from Frank @ the Artshouston blog:

How (and when) did your collaboration with Kent begin?

Back in 1999 Kent had a reading of his novel Plainsong at Brazos Bookstore here in Houston. I’d read the book and thought it was one of the best things I’d seen on the High Plains, the country that I’d been photographing for over twenty years. I also thought that his writing transcended regionalism – that Plainsong simply was one of the best novels I’d read period, and that the man who wrote it and I seemed to have a similar take, not only on the High Plains, but also generally on life. He seemed a kindred spirit of sorts.


There was a lot of time standing around, and it quickly became clear that we had much in common. Both of our fathers were ministers: Kent’s Methodist, mine Presbyterian. We had similar tastes in literature, politics and humor and oddest of all, we were dressed almost identically – down to the same boots.


Kent sent Duke a writing sample and I sent photos – we drew up a proposal and got to work. And we decided to proceed whether or not we got the award. So I shipped him up work that I had done recently on the Llano Estacado of Texas (Kent lives in Salida, Colorado). And Kent sent me small bits of writing, pieces that were evocative of the Plains - the place, its history, human relations, weather, current issues, overheard remarks — wonderful and multidimensional bits of writing that often were very visual.

I read a review of the book that says: “West of Last Chance is a book for people who are in on the secret of the Great Plains.” What’s the secret?

There is a wonderful secret. And one of the reasons I wanted to publish this book and my earlier book On the Plains, was to share that secret. It is a resonant place. The mantra for West of Last Chance is the following;

“You have to know how to look at this country. You have to slow down.
It isn’t pretty, but it’s beautiful.”


There is a quiet beauty, a scale of space that exists nowhere else, a set of colors and a quality of light that I have come to love and a subtlety that merges with grand space in a way that for me is intoxicating. I love being out there. I love those struggling, tenacious little towns. I’ve come to have great respect and affection for the people I’ve come to know – and it’s a nice thing to share.

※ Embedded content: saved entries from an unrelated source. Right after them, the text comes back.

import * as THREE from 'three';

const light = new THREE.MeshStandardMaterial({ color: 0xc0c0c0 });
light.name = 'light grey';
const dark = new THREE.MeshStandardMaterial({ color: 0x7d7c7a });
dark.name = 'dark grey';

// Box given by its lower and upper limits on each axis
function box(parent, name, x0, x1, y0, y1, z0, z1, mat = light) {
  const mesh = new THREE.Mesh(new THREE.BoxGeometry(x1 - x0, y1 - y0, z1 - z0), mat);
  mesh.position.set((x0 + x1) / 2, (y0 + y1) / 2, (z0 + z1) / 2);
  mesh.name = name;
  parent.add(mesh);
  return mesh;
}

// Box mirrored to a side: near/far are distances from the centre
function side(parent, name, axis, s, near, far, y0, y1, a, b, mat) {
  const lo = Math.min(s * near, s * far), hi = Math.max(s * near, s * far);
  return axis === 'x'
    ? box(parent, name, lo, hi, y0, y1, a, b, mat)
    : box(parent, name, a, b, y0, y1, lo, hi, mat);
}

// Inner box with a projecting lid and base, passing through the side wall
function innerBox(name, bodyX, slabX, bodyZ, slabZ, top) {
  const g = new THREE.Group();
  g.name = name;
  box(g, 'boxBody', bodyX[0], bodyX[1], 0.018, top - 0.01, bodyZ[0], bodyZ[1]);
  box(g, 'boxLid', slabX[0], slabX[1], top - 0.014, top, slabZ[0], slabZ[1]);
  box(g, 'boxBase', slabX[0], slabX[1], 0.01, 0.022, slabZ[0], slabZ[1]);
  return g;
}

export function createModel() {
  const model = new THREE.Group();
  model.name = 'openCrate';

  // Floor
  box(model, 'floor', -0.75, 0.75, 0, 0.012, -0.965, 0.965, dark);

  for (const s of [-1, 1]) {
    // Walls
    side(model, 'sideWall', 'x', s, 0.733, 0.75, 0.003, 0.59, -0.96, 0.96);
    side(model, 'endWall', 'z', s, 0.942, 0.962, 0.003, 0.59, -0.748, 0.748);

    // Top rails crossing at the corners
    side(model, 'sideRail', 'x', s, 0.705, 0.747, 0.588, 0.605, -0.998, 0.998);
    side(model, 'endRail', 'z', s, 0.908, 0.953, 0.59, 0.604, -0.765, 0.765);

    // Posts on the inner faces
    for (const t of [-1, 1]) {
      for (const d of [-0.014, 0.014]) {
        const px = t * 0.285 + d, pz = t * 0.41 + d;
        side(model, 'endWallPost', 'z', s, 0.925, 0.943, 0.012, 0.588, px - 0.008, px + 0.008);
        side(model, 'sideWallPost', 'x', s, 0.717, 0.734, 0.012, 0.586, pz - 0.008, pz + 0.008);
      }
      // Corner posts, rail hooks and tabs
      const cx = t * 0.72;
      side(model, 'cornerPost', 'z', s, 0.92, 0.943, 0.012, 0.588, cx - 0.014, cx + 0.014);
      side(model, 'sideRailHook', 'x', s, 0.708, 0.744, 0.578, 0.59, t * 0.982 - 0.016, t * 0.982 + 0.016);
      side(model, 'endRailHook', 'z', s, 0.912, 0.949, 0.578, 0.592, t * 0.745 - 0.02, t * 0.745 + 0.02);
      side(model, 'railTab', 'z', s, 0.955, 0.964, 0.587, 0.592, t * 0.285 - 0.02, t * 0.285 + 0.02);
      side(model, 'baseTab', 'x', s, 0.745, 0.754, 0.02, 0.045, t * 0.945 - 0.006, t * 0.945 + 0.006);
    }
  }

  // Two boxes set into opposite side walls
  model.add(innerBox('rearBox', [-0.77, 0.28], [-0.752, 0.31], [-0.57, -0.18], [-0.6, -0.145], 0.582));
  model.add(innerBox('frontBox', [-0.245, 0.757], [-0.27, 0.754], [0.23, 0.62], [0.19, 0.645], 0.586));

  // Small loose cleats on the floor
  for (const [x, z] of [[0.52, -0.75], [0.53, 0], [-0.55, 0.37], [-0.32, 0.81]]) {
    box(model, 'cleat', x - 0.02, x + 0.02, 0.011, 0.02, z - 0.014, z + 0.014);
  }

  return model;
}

Them kids'll be out offering a reading at Harris Gallery this Tuesday (2/19) from 5-7 pm
and then also at Brazos Bookstore on Thursday (2/21), 7 pm